GRAPHS: pictograph, pie chart, line plot, map chart, bar graph, histogram, line graph, frequency polygon, stem & leaf plot, and scatterplot.
NOTATION: graphs should always include a title, axis labels, and axis units. Some graphs require a key, and it is often helpful to indicate the date and the the total number represented. Make sure if you are compressing or skipping units on either axis that you use appropriate notation to show it. Give credit to the source of your data if appropriate.
DISCRETE or CONTINUOUS DATA: Each graph is particularly designed to handle either discrete or continuous data.
Discrete data is information that comes in separate categories, like Republican, Democrat, Independent, etc. Many surveys are designed to collect discrete data but indicating that the respondent should mark only ONE category. Quantities in discrete data usually come in whole numbers.

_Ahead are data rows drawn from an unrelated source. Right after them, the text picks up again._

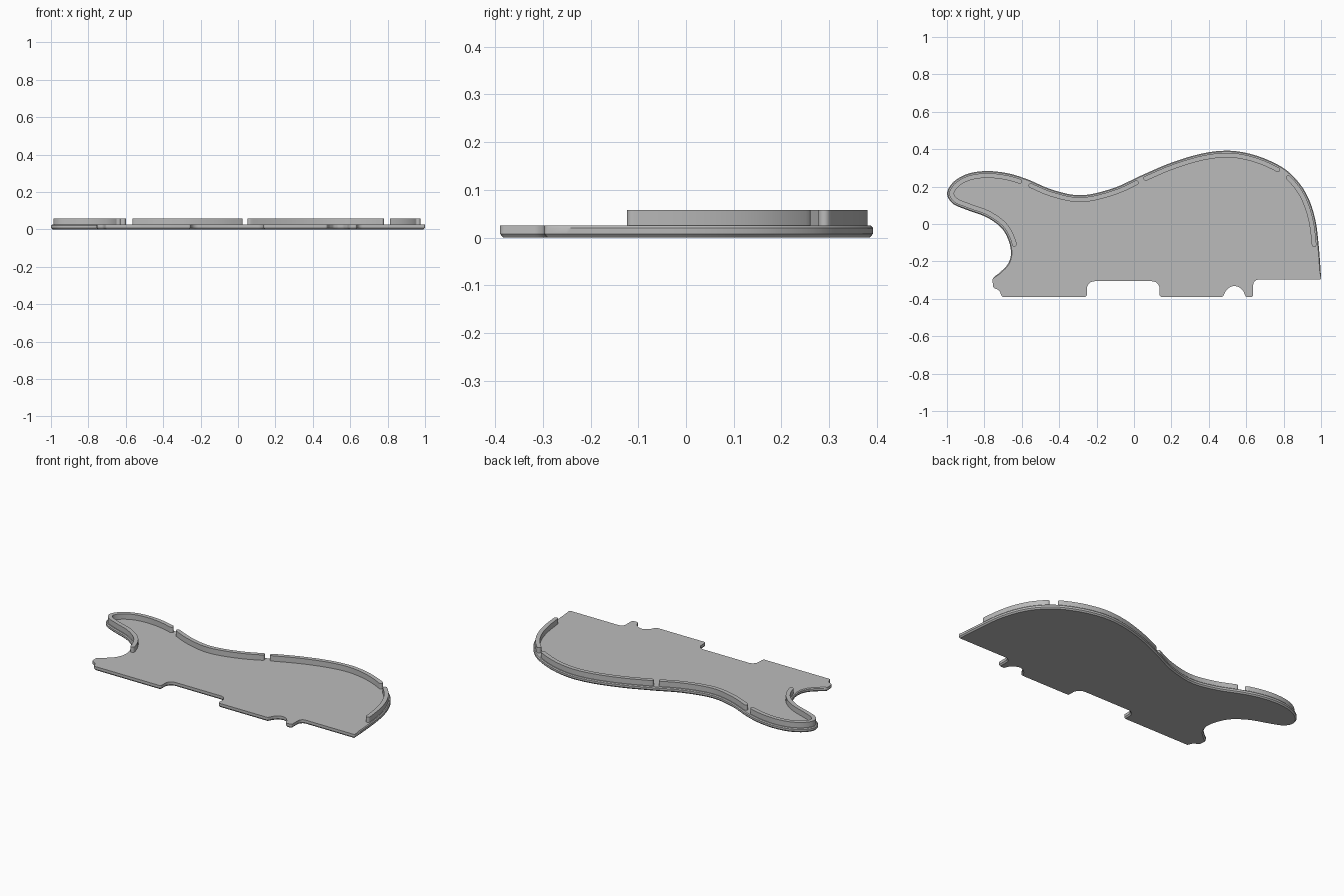
import bpy
import bmesh
import math
from mathutils import Vector

cube = bpy.data.objects.get("Cube")
if cube:
    bpy.data.objects.remove(cube, do_unlink=True)

PLATE_TOP, WALL_TOP = 0.025, 0.058
WALL_INSET, WALL_HALF = 0.024, 0.0125

grey = bpy.data.materials.new("plain grey")
grey.use_nodes = True
color = (0.5, 0.5, 0.5, 1)
grey.diffuse_color = color
grey.node_tree.nodes["Principled BSDF"].inputs["Base Color"].default_value = color


def spline(points, steps=12):
    """Catmull-Rom curve through the points."""
    p = [Vector(q) for q in points]
    p = [2 * p[0] - p[1]] + p + [2 * p[-1] - p[-2]]
    out = []
    for a, b, c, d in zip(p, p[1:], p[2:], p[3:]):
        for i in range(steps):
            t = i / steps
            out.append(0.5 * (2 * b + (c - a) * t + (2 * a - 5 * b + 4 * c - d) * t**2
                              + (3 * b - a - 3 * c + d) * t**3))
    return out + [p[-2]]


def fillet(corners, before, after, steps=6):
    """Round each (x, y, radius) corner of an open chain."""
    pts = [before] + [Vector(c[:2]) for c in corners] + [after]
    out = []
    for prev, cur, nxt, corner in zip(pts, pts[1:], pts[2:], corners):
        u, v = (prev - cur).normalized(), (nxt - cur).normalized()
        half = u.angle(v) / 2
        cut = min(corner[2] / math.tan(half), 0.48 * (prev - cur).length,
                  0.48 * (nxt - cur).length)
        radius = cut * math.tan(half)
        center = cur + (u + v).normalized() * radius / math.sin(half)
        a, b = cur + u * cut - center, cur + v * cut - center
        sweep = a.angle(b)
        for i in range(steps + 1):
            t = i / steps
            out.append(center + (a * math.sin((1 - t) * sweep)
                                 + b * math.sin(t * sweep)) / math.sin(sweep))
    return out


def offset(pts, dists, closed):
    """Move each point to the left of the path, with mitred corners."""
    out, n = [], len(pts)
    for i, p in enumerate(pts):
        a = pts[i - 1] if closed or i else p
        b = pts[(i + 1) % n] if closed or i < n - 1 else p
        d1, d2 = (p - a).normalized(), (b - p).normalized()
        t = (d1 + d2).normalized()
        k = max(0.5, t.dot(d2 if d2.length else d1))
        out.append(p + Vector((-t.y, t.x)) * dists[i] / k)
    return out


def loft(name, layers):
    """Solid from stacked (outline, z) layers with equal point counts."""
    bm = bmesh.new()
    rings = [[bm.verts.new((p.x, p.y, z)) for p in pts] for pts, z in layers]
    n = len(rings[0])
    for lo, hi in zip(rings, rings[1:]):
        for i in range(n):
            j = (i + 1) % n
            bm.faces.new((lo[i], lo[j], hi[j], hi[i]))
    bm.faces.new(rings[0][::-1])
    bm.faces.new(rings[-1])
    bmesh.ops.recalc_face_normals(bm, faces=bm.faces)
    mesh = bpy.data.meshes.new(name)
    bm.to_mesh(mesh)
    bm.free()
    mesh.materials.append(grey)
    obj = bpy.data.objects.new(name, mesh)
    bpy.context.collection.objects.link(obj)
    bpy.ops.object.select_all(action="DESELECT")
    obj.select_set(True)
    bpy.context.view_layer.objects.active = obj
    bpy.ops.object.shade_smooth_by_angle(angle=math.radians(30))


# Curved edge, from the right side over the top to the lower left
curve = spline([
    (0.998, -0.25), (0.988, -0.12), (0.972, 0.01), (0.94, 0.12), (0.89, 0.21), (0.812, 0.29),
    (0.71, 0.345), (0.6, 0.38), (0.49, 0.392), (0.36, 0.376), (0.2, 0.328), (0.04, 0.26),
    (-0.11, 0.192), (-0.28, 0.154), (-0.43, 0.181), (-0.575, 0.241), (-0.68, 0.272),
    (-0.79, 0.283), (-0.89, 0.268), (-0.965, 0.225), (-0.999, 0.165), (-0.97, 0.11),
    (-0.89, 0.074), (-0.79, 0.037), (-0.71, -0.02), (-0.67, -0.09), (-0.658, -0.16),
    (-0.675, -0.215), (-0.715, -0.257), (-0.745, -0.28)])

# Straight lower edge with its notches and small arch
lower = fillet([
    (-0.757, -0.295, 0.01), (-0.753, -0.34, 0.015), (-0.72, -0.355, 0.02),
    (-0.706, -0.39, 0.012), (-0.252, -0.39, 0.012), (-0.252, -0.306, 0.045),
    (0.137, -0.306, 0.045), (0.137, -0.39, 0.012), (0.474, -0.39, 0.012),
    (0.49, -0.36, 0.02), (0.51, -0.338, 0.03), (0.537, -0.33, 0.03), (0.563, -0.338, 0.03),
    (0.585, -0.36, 0.02), (0.598, -0.39, 0.012), (0.637, -0.39, 0.012),
    (0.637, -0.297, 0.03), (1.0, -0.297, 0.008)], curve[-1], curve[0])

# Base plate, bevelled below all round and above along the curve
outline = curve + lower
n = len(outline)
bottom = offset(outline, [0.007] * n, True)
top = offset(outline, [0.005] * len(curve) + [0.0] * len(lower), True)
loft("base_plate", [(bottom, 0), (outline, 0.008), (outline, 0.02), (top, PLATE_TOP)])

# Raised wall in four pieces following the curve
middle = offset(curve, [WALL_INSET] * len(curve), False)


def nearest(x, y):
    return min(range(len(middle)), key=lambda i: (middle[i] - Vector((x, y))).length)


def wall(name, start, end):
    path = middle[nearest(*start):nearest(*end) + 1]
    left = offset(path, [WALL_HALF] * len(path), False)
    right = offset(path, [-WALL_HALF] * len(path), False)

    def cap(center, first):
        r = first - center
        return [center + Vector((r.x * math.cos(a) - r.y * math.sin(a),
                                 r.x * math.sin(a) + r.y * math.cos(a)))
                for a in (math.pi * i / 8 for i in range(1, 8))]

    ring = right + cap(path[-1], right[-1]) + left[::-1] + cap(path[0], left[0])
    loft(name, [(ring, PLATE_TOP - 0.003), (ring, WALL_TOP)])


wall("right_wall", (0.965, -0.11), (0.823, 0.247))
wall("crest_wall", (0.77, 0.286), (0.067, 0.247))
wall("valley_wall", (0.012, 0.222), (-0.555, 0.208))
wall("tail_wall", (-0.612, 0.229), (-0.646, -0.11))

They answer the question "how many?"
data is information that may come in whole or partial amounts.
Data such as height, weight, length, depth, time, temperature, and money can be measured
in full units or fractional units.
Graphs showing continuous data have axis label ranges chosen by
the statistician. They answer the question